Alliums are long-lived bulbous perennials, flowering for several weeks from spring to early summer. Loved by bees, they bear beautiful pompom flowers in shades of purple pink and white, and look fantastic when planted in large groups. Alliums make excellent cut flowers, both in fresh and dried flower arrangements.
How to grow alliums
Grow alliums in moist but well-drained soil in full sun. It’s a good idea to grow them among low-growing herbaceous plants, which hide their unsightly strappy foliage after flowering. Let allium foliage die down naturally after bloomig and consider leaving the flowerheads in place as they look attractive in their own right, particularly in winter. Mulch annually with well-rotted compost or manure.
More on growing alliums:
Where to plant alliums
Alliums do best in a sunny spot in a very well-drained soil. They’re not fussy about soil type. Plant taller varieties towards the back of a border and shorter-growing types in the front. Alliums are well suited to growing in pots but their strappy foliage can look unsightly after flowering.
For a dramatic display, grow alliums in large drifts through the border or naturalise them in your lawn.
How to plant alliums
Plant allium bulbs in autumn, at least four times the depth of the size of bulb. It’s better to plant them too deeply than too shallow.
If the soil is moist there’s no need to water them in. In spring, when growth starts to appear, apply a balanced fertiliser to poor soils.
Watch our No Fuss video guide with Rosie Yeomans, to learn how to layer allium bulbs with others in a pot:
How to care for alliums
Taller types may require support in exposed positions. Once the flowers have faded leave them on the plant until they fall apart as they offer fantastic winter interest. Some gardeners pick the seedheads and dry them in order to use them as a decoration in the house.
Alliums can be left in the garden year after year. Try to remember where you’ve planted bulbs so you don’t damage them when planting new plants.
How to propagate alliums
After a few years allium bulbs will multiply. In some cases you’ll notice the white bulbs being pushed out of the soil. In late autumn or very early spring carefully lift the bulbs and gently peel off the offsets to replant straight into the soil.
To grow allium from seed leave the flowerheads on the plant and collect the ripe seed and sow it straight away. bear in mind that growing alliums from seed is a long process, as it will be years before you achieve a flowering plant.
Growing alliums: problem solving
Alliums produce foliage before the flowers appear. This often means they’re better suited to the middle of a border where the faded foliage will go unnoticed while the flowers put on a show. To avoid seeing the faded foliage, plant alliums in amongst ornamental grasses and perennials.

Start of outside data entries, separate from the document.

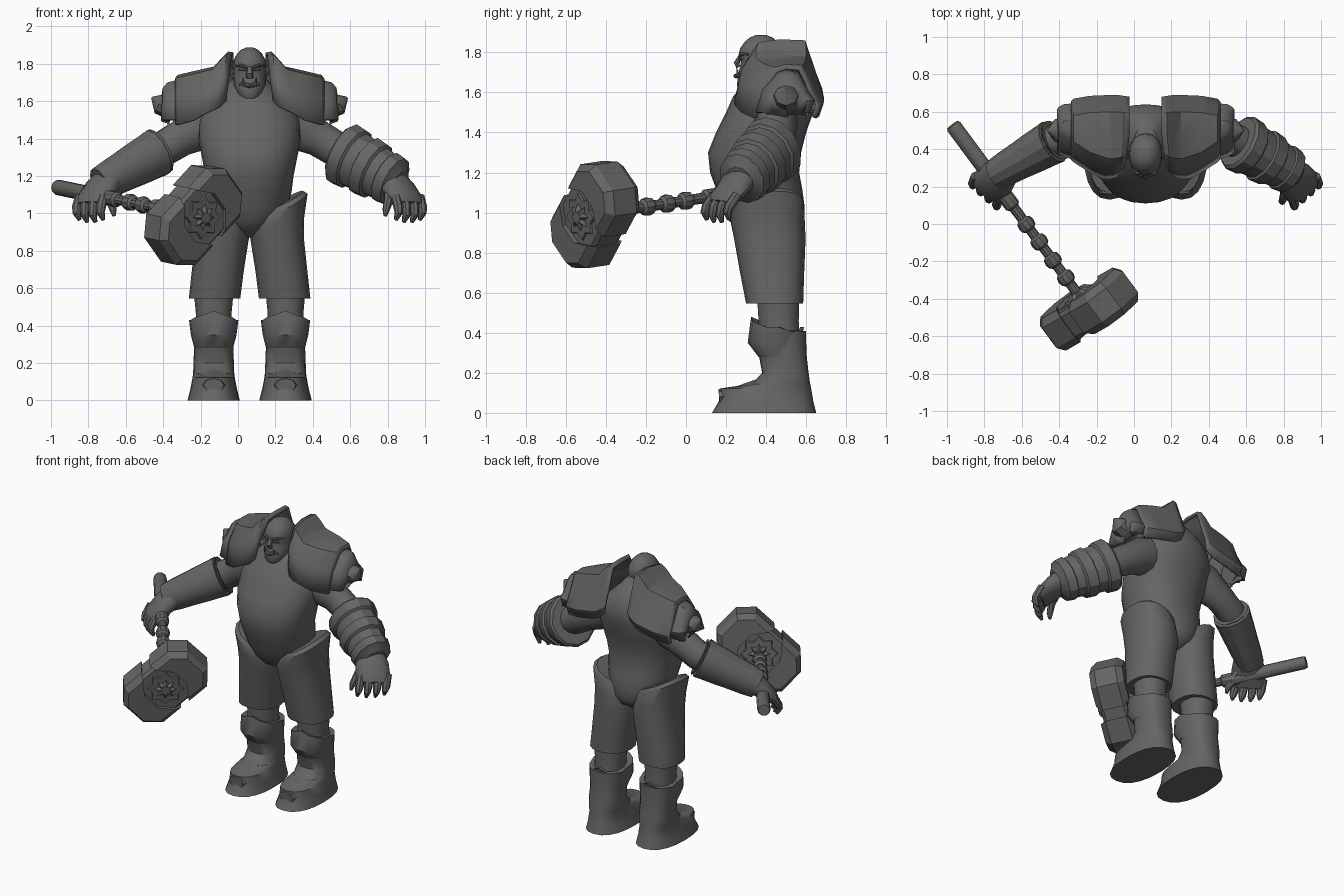
import bpy, bmesh, math
from mathutils import Vector as V

CX = 0.062  # body's line of symmetry


def material(name, col):
    m = bpy.data.materials.new(name)
    m.diffuse_color = (*col, 1)
    return m


GREY = material("stone grey", (0.13, 0.13, 0.13))
EYE = material("eye slate", (0.16, 0.17, 0.24))


def finish(name, bm, mat=GREY, angle=40):
    bmesh.ops.recalc_face_normals(bm, faces=bm.faces)
    me = bpy.data.meshes.new(name)
    bm.to_mesh(me)
    bm.free()
    me.materials.append(mat)
    ob = bpy.data.objects.new(name, me)
    bpy.context.collection.objects.link(ob)
    bpy.ops.object.select_all(action='DESELECT')
    ob.select_set(True)
    bpy.context.view_layer.objects.active = ob
    bpy.ops.object.shade_smooth_by_angle(angle=math.radians(angle))
    return ob


def loft(name, rings, closed=True, angle=40, mat=GREY):
    """Skin a list of equal-length point rings; closed ones get end caps."""
    bm = bmesh.new()
    vs = [[bm.verts.new(p) for p in r] for r in rings]
    n = len(vs[0])
    for a, b in zip(vs, vs[1:]):
        for i in range(n if closed else n - 1):
            j = (i + 1) % n
            bm.faces.new((a[i], a[j], b[j], b[i]))
    if closed:
        bm.faces.new(vs[0])
        bm.faces.new(vs[-1])
    return finish(name, bm, mat, angle)


def oval(cx, hw, yf, yb, z, n=20, p=0.9, zf=None):
    """Horizontal rounded ring; zf adds height by (cos, sin, index)."""
    out = []
    for i in range(n):
        a = 2 * math.pi * i / n
        c, s = math.cos(a), math.sin(a)
        x = cx + hw * math.copysign(abs(c) ** p, c)
        y = (yf + yb) / 2 + (yb - yf) / 2 * math.copysign(abs(s) ** p, s)
        out.append(V((x, y, z + (zf(c, s, i) if zf else 0))))
    return out


def tube(name, path, n=12, hint=None, angle=40, mat=GREY):
    """Skin ovals (point, radius a, radius b) along a path."""
    rings = []
    for i, (p, ra, rb) in enumerate(path):
        t = (V(path[min(i + 1, len(path) - 1)][0]) - V(path[max(i - 1, 0)][0])).normalized()
        a = V(hint) if hint else t.cross(V((0, 0, 1)))
        a = (a - t * a.dot(t)).normalized()
        b = a.cross(t)
        rings.append([V(p) + a * ra * math.cos(2 * math.pi * k / n) + b * rb * math.sin(2 * math.pi * k / n)
                      for k in range(n)])
    return loft(name, rings, True, angle, mat)


# Torso with rounded seat
loft("torso", [oval(CX, hw, f, b, z, 24) for z, hw, f, b in (
    (.87, .05, .34, .5), (.91, .12, .26, .565), (.96, .165, .215, .59), (1.03, .205, .185, .592),
    (1.12, .225, .15, .58), (1.2, .235, .12, .565), (1.3, .255, .11, .575), (1.4, .275, .15, .6),
    (1.5, .275, .2, .635), (1.58, .24, .235, .64), (1.65, .16, .3, .62), (1.72, .09, .35, .57),
    (1.76, .06, .36, .52))])

# Head
loft("head", [oval(CX, hw, f, b, z, 16) for z, hw, f, b in (
    (1.6, .025, .275, .33), (1.63, .06, .255, .4), (1.68, .083, .257, .45), (1.72, .086, .268, .475),
    (1.76, .09, .275, .48), (1.785, .088, .262, .485), (1.82, .085, .27, .48), (1.855, .066, .295, .455),
    (1.875, .045, .32, .43), (1.887, .018, .35, .40))])
tube("nose", [((CX, .275, 1.785), .012, .01), ((CX, .252, 1.745), .019, .014), ((CX, .262, 1.725), .02, .01)],
     8, (1, 0, 0))
tube("lower_lip", [((CX - .05, .28, 1.69), .012, .01), ((CX, .25, 1.682), .014, .012),
                   ((CX + .05, .28, 1.69), .012, .01)], 8)

# Pauldron rows: distance from centre, front y, back y, front z, back z, top z
MAIN = ((.085, .28, .68, 1.6, 1.56, 1.86), (.115, .25, .685, 1.57, 1.53, 1.865), (.15, .24, .69, 1.555, 1.51, 1.83),
        (.19, .24, .69, 1.54, 1.5, 1.785), (.3, .275, .685, 1.5, 1.48, 1.76), (.385, .33, .67, 1.475, 1.47, 1.74),
        (.4, .345, .655, 1.475, 1.48, 1.72))
OUTER = ((.34, .33, .65, 1.5, 1.5, 1.725), (.44, .36, .64, 1.5, 1.5, 1.7), (.465, .375, .625, 1.5, 1.5, 1.67),
         (.475, .39, .61, 1.5, 1.5, 1.6), (.44, .4, .6, 1.49, 1.49, 1.49))


def plate(name, rows, s):
    """Armour sheet arched over the shoulder from front to back."""
    rings = []
    for dx, f, b, zf, zb, zt in rows:
        prof = ((f, zf, .04), (f + .035, zf + .55 * (zt - zf), .02), (f + .11, zt - .015, .01), ((f + b) / 2, zt, 0),
                (b - .09, zt - .005, 0), (b - .035, zb + .5 * (zt - zb), 0), (b, zb + .06, 0), (b - .02, zb, .01))
        rings.append([V((CX + s * (dx + (o if dx < .25 else 0)), y, min(z, max(zt, zf)))) for y, z, o in prof])
    ob = loft(name, rings, False, 35)
    mod = ob.modifiers.new("thickness", 'SOLIDIFY')
    mod.thickness = .015


# Hammer axis and frame
A, C = V((-.97, .53, 1.14)), V((-.24, -.455, .99))
D = (C - A).normalized()
H = V((.8, .6, 0)); H = (H - D * H.dot(D)).normalized()
U = H.cross(D); U = U if U.z > 0 else -U
L, W = (H * .72 + U * .69).normalized(), (U * .72 - H * .69).normalized()

for s, side in ((1, "right"), (-1, "left")):
    def P(dx, y, z):
        return V((CX + s * dx, y, z))

    # Face parts
    tube(side + "_ear", [(P(.08, .37, 1.73), .02, .012), (P(.1, .375, 1.765), .024, .012),
                         (P(.107, .39, 1.81), .004, .004)], 6, (0, 1, 0))
    tube(side + "_brow", [(P(.008, .268, 1.78), .008, .007), (P(.045, .274, 1.79), .011, .009),
                          (P(.075, .31, 1.79), .006, .006)], 8)
    tube(side + "_eye", [(P(.022, .268, 1.766), .008, .005), (P(.055, .28, 1.768), .008, .005)], 6, None, 40, EYE)
    tube(side + "_tusk", [(P(.032, .262, 1.685), .009, .009), (P(.036, .252, 1.725), .002, .002)], 6, (1, 0, 0))

    # Shoulder armour
    plate(side + "_pauldron", MAIN, s)
    plate(side + "_pauldron_lower", OUTER, s)
    tube(side + "_pauldron_spike", [(P(.42, .5, 1.575), .075, .075), (P(.485, .5, 1.585), .06, .055),
                                    (P(.522, .5, 1.62), .006, .006)], 8)

    # Arm and forearm armour
    tube(side + "_upper_arm", [(P(.17, .44, 1.5), .11, .12), (P(.26, .45, 1.46), .11, .125),
                               (P(.37, .46, 1.4), .09, .1), (P(.47, .45, 1.34), .09, .095),
                               (P(.56, .41, 1.3), .085, .09)], 14)
    S, E = P(.495, .44, 1.325), P(.785, .275, 1.165)
    if s > 0:
        bands = ((0, .11), (0, .155), (.04, .17), (.22, .165), (.25, .15), (.42, .146), (.44, .16), (.62, .153),
                 (.65, .136), (.8, .13), (.82, .14), (.97, .132), (1, .11), (1.06, .08))
    else:
        bands = ((.03, .09), (-.05, .125), (0, .13), (.12, .125), (.35, .118), (.6, .108), (.85, .1), (1.05, .09))
    tube(side + "_bracer", [(S.lerp(E, t), r * .93, r * 1.03) for t, r in bands], 12, None, 30)

    # Hand: palm, four fingers and thumb
    spread = V((s * .75, .66, 0))
    K = P(.845, .19, 1.07)
    tube(side + "_palm", [(P(.74, .3, 1.19), .08, .08), (P(.795, .245, 1.135), .105, .065),
                          (K, .108, .045), (K + V((s * .01, -.015, -.025)), .1, .032)], 12, spread)
    for i, k in enumerate((-.085, -.029, .029, .085)):
        q = K + spread * k
        d = .012 if i in (0, 3) else 0
        tube(f"{side}_finger_{i + 1}", [(q + V((0, .01, .02)), .026, .026), (q + V((s * .015, -.03, -.04)), .027, .026),
                                        (q + V((s * .015, -.04, -.08 + d)), .022, .022),
                                        (q + V((0, -.03, -.118 + d)), .01, .01)], 8, spread)
    tube(side + "_thumb", [(P(.75, .22, 1.13), .035, .03), (P(.745, .155, 1.07), .028, .026),
                           (P(.73, .12, 1.02), .02, .02), (P(.725, .115, .985), .009, .009)], 8, spread)

    # Trousers: high on the hip, flared hem
    rings = []
    for z, i, o, f, b, tilt in ((.545, .1, .29, .34, .55, 0), (.545, .05, .325, .3, .585, 0), (.7, .03, .308, .27, .59, 0),
                                (.87, .003, .29, .24, .597, 0), (.95, 0, .292, .225, .593, .03),
                                (1.03, .01, .31, .218, .588, .075), (1.055, .03, .285, .235, .575, .065)):
        rings.append(oval(CX + s * (i + o) / 2, (o - i) / 2, f, b, z, 16, .85,
                          lambda c, q, k, t=tilt: t * (s * c + .25 * q)))
    loft(side + "_trouser_leg", rings)

    # Shin and boot
    bx = CX + s * .192
    loft(side + "_shin", [oval(bx, h, f, b, z, 14) for z, h, f, b in (
        (.35, .1, .37, .57), (.46, .095, .36, .565), (.62, .11, .35, .57))])
    loft(side + "_boot", [oval(bx, h, f, b, z, 20, p) for z, h, f, b, p in (
        (.41, .118, .34, .6, .8), (.35, .115, .335, .6, .8), (.28, .105, .365, .603, .8), (.2, .108, .38, .612, .8),
        (.145, .11, .33, .62, .8), (.122, .113, .17, .625, .8), (.06, .125, .165, .635, .85), (0, .14, .13, .65, .85))])
    tube(side + "_toe_ridge", [((bx, .38, .115), .07, .06), ((bx, .25, .088), .08, .042),
                               ((bx, .165, .08), .055, .038)], 8)
    # Pointed cuff rising at the front
    loft(side + "_boot_cuff", [oval(bx, h, f, b, z, 16, .85,
                                    lambda c, q, k, t=t: t * max(0, -q) + (.02 if t and k % 4 == 0 else 0))
                               for z, h, f, b, t in ((.28, .104, .362, .55, 0), (.35, .122, .308, .57, 0),
                                                     (.41, .132, .325, .59, .05), (.41, .11, .36, .57, .035))])

# Hammer: grip, beaded shaft, head
shaft = [(0, .036), (.012, .042), (.44, .042), (.45, .028)]
for t in (.54, .635, .735, .83):
    shaft += [(t - .03, .027), (t - .02, .042), (t, .047), (t + .02, .042), (t + .03, .027)]
tube("hammer_shaft", [(A.lerp(C, t), r, r) for t, r in shaft + [(1, .03)]], 10, None, 35)


def prism(name, outline, depth, inset, chamfer):
    """Double-faced chamfered slab in the hammer's frame."""
    cx = sum(p[0] for p in outline) / len(outline)
    cy = sum(p[1] for p in outline) / len(outline)
    rings = [[C + D * d + L * (cx + (l - cx) * k) + W * (cy + (w - cy) * k) for l, w in outline]
             for d, k in ((-depth, inset), (-depth + chamfer, 1), (depth - chamfer, 1), (depth, inset))]
    loft(name, rings, True, 30)


def star(r1, r2, n=8):
    return [((r1, r2)[i % 2] * math.cos(math.pi * i / n), (r1, r2)[i % 2] * math.sin(math.pi * i / n))
            for i in range(2 * n)]


prism("hammer_core", [(-.25, -.08), (-.17, -.16), (.17, -.16), (.25, -.08),
                      (.25, .08), (.17, .16), (-.17, .16), (-.25, .08)], .085, .9, .02)
half = [(.035, -.18), (.19, -.18), (.28, -.09), (.28, .09), (.19, .18), (.035, .18), (.12, .07), (.12, -.07)]
prism("hammer_block_upper", half, .108, .8, .04)
prism("hammer_block_lower", [(-l, w) for l, w in half], .108, .8, .04)
prism("hammer_star_plate", star(.12, .09), .094, .95, .009)
prism("hammer_star_boss", star(.068, .042), .118, .6, .02)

Allium white rot is a fungal disease, which inhibits the growth of onions and other alliums. To prevent recurrent infections, clear and burn the affected plant material and avoid planting alliums in the same position for at least five years.

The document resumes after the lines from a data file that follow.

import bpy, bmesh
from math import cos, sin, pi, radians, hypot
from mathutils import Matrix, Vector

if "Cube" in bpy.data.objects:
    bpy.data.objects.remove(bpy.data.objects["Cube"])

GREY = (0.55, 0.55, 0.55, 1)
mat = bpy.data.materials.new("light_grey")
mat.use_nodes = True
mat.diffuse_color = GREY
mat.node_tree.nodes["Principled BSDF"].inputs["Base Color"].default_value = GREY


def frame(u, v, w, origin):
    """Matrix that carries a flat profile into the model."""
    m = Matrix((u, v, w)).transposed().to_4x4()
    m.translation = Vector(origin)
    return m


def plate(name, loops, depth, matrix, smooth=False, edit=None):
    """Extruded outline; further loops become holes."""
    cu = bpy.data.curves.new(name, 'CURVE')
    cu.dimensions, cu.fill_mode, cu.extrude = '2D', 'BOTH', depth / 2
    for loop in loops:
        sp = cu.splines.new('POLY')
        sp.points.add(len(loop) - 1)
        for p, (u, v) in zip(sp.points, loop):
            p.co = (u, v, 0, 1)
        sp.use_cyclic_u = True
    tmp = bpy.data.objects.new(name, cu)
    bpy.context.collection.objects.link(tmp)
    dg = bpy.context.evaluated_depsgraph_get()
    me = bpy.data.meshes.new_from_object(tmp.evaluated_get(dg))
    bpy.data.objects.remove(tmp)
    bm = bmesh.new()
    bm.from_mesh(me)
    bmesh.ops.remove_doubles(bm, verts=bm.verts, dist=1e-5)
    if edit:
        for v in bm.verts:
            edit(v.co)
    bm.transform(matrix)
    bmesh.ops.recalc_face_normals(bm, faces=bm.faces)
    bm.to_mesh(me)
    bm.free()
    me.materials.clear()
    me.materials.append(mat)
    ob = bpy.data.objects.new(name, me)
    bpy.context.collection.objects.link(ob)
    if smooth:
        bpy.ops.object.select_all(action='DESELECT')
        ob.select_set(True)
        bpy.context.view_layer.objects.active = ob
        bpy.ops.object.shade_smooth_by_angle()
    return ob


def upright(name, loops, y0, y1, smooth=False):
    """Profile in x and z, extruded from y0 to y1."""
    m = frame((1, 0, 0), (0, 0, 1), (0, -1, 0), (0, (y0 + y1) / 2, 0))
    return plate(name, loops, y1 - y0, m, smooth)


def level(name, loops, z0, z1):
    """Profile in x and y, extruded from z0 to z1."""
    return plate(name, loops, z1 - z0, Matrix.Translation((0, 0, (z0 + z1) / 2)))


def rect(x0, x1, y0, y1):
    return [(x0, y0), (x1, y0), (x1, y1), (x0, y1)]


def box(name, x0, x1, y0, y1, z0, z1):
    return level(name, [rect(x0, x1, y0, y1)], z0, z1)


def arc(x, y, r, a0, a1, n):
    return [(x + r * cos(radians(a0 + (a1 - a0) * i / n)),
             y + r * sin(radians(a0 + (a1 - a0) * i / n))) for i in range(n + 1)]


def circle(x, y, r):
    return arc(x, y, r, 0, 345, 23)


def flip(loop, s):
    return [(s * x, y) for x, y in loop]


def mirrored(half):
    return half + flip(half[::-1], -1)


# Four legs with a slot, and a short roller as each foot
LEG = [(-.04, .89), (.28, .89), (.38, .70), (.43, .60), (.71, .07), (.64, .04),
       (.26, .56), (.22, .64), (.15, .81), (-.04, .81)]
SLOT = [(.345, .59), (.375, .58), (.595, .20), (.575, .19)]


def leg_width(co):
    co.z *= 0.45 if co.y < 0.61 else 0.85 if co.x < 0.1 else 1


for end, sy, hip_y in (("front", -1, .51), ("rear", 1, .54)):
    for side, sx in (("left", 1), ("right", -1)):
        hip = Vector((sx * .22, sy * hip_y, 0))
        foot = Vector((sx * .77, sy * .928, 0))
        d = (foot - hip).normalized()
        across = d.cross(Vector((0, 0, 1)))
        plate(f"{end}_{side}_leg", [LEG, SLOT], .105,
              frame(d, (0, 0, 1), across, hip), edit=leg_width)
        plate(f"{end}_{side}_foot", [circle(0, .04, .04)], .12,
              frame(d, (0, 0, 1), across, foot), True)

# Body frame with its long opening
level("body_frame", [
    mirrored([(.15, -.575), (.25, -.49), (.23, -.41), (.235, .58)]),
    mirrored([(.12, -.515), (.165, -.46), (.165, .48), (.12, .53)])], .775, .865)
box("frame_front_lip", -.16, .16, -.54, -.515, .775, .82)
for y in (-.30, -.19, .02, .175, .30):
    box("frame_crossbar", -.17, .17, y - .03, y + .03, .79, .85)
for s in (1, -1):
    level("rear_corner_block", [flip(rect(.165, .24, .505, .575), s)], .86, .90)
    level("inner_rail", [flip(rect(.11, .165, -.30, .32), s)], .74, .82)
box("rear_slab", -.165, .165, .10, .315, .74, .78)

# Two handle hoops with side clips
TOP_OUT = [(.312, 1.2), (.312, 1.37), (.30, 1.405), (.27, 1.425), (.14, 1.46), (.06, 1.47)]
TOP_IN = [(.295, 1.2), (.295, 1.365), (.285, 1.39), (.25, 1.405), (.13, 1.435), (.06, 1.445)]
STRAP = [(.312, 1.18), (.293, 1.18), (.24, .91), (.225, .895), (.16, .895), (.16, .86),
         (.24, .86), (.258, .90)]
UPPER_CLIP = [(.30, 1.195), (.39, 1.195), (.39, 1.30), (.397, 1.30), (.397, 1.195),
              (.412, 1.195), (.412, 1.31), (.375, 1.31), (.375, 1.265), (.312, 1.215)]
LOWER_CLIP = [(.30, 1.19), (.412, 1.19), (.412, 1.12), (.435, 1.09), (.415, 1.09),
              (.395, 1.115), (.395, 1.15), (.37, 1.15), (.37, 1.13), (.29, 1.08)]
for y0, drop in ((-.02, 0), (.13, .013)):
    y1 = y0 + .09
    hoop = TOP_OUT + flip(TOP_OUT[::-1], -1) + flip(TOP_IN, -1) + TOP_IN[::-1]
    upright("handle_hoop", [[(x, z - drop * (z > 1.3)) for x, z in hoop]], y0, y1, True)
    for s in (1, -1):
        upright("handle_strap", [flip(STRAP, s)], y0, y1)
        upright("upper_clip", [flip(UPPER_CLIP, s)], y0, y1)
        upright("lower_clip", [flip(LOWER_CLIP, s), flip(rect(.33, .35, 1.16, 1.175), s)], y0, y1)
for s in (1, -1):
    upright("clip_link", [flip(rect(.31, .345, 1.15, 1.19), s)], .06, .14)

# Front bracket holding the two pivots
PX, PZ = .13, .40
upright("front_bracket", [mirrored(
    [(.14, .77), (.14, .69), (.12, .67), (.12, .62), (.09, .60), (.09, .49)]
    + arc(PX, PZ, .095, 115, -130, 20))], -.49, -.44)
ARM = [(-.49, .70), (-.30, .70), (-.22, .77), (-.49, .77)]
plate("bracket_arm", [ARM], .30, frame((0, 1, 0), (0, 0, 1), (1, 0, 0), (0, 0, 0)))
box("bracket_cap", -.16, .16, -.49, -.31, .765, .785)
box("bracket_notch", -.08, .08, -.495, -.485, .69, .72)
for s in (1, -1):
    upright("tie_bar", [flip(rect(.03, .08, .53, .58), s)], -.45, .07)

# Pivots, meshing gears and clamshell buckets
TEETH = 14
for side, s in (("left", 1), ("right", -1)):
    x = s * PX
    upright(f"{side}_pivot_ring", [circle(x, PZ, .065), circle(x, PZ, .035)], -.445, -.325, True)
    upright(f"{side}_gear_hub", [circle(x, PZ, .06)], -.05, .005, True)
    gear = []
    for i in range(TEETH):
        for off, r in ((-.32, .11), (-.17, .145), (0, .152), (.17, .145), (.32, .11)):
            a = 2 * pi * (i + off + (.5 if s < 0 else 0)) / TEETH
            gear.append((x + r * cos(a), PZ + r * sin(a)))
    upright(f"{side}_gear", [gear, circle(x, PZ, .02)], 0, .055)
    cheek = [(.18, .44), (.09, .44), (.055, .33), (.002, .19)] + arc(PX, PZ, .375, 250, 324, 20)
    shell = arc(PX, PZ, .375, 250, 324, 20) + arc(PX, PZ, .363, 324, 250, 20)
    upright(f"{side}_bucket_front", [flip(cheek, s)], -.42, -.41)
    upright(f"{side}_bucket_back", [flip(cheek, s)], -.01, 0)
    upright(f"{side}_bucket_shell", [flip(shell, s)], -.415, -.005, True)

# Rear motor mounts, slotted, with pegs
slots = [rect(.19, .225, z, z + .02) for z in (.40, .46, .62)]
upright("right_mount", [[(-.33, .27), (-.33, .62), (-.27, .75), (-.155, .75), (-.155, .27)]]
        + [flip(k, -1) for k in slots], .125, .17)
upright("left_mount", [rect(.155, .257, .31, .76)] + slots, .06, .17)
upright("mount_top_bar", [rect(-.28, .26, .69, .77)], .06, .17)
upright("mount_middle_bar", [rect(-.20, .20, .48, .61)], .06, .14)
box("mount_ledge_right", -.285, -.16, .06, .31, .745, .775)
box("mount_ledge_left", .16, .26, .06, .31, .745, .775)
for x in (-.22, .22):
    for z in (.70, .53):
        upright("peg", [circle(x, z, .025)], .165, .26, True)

Alliums can out-grow their space. Find out how to reduce the number of alliums growing in a border, in this video clip from Gardeners’ World:
Allium varieties to grow
- Allium hollandicum ‘Purple Sensation’ – intense purple, globe-shaped flowers held on 75cm stems. The May flowers measure 10cm across
- Allium ‘Mount Everest’ – white, globe-shaped flowers held on 90cm stems. The May/June flowers are 10cm across
- Allium sphaerocephalon – smaller flower heads in June or July that start green and turn a deep pink. Reaches a height of 60cm but does tend to romantically fall about
- Allium cristophii – offers impressive flowers that are 20cm across held on stems of 20cm in June. The purple head of flowers is quite open unlike the tightly packed ‘Purple Sensation’. Dramatic silvery foliage
- Allium moly – small but very bright yellow flowers that can thrive on a woodland edge. Flowering in May or June on 30cm stems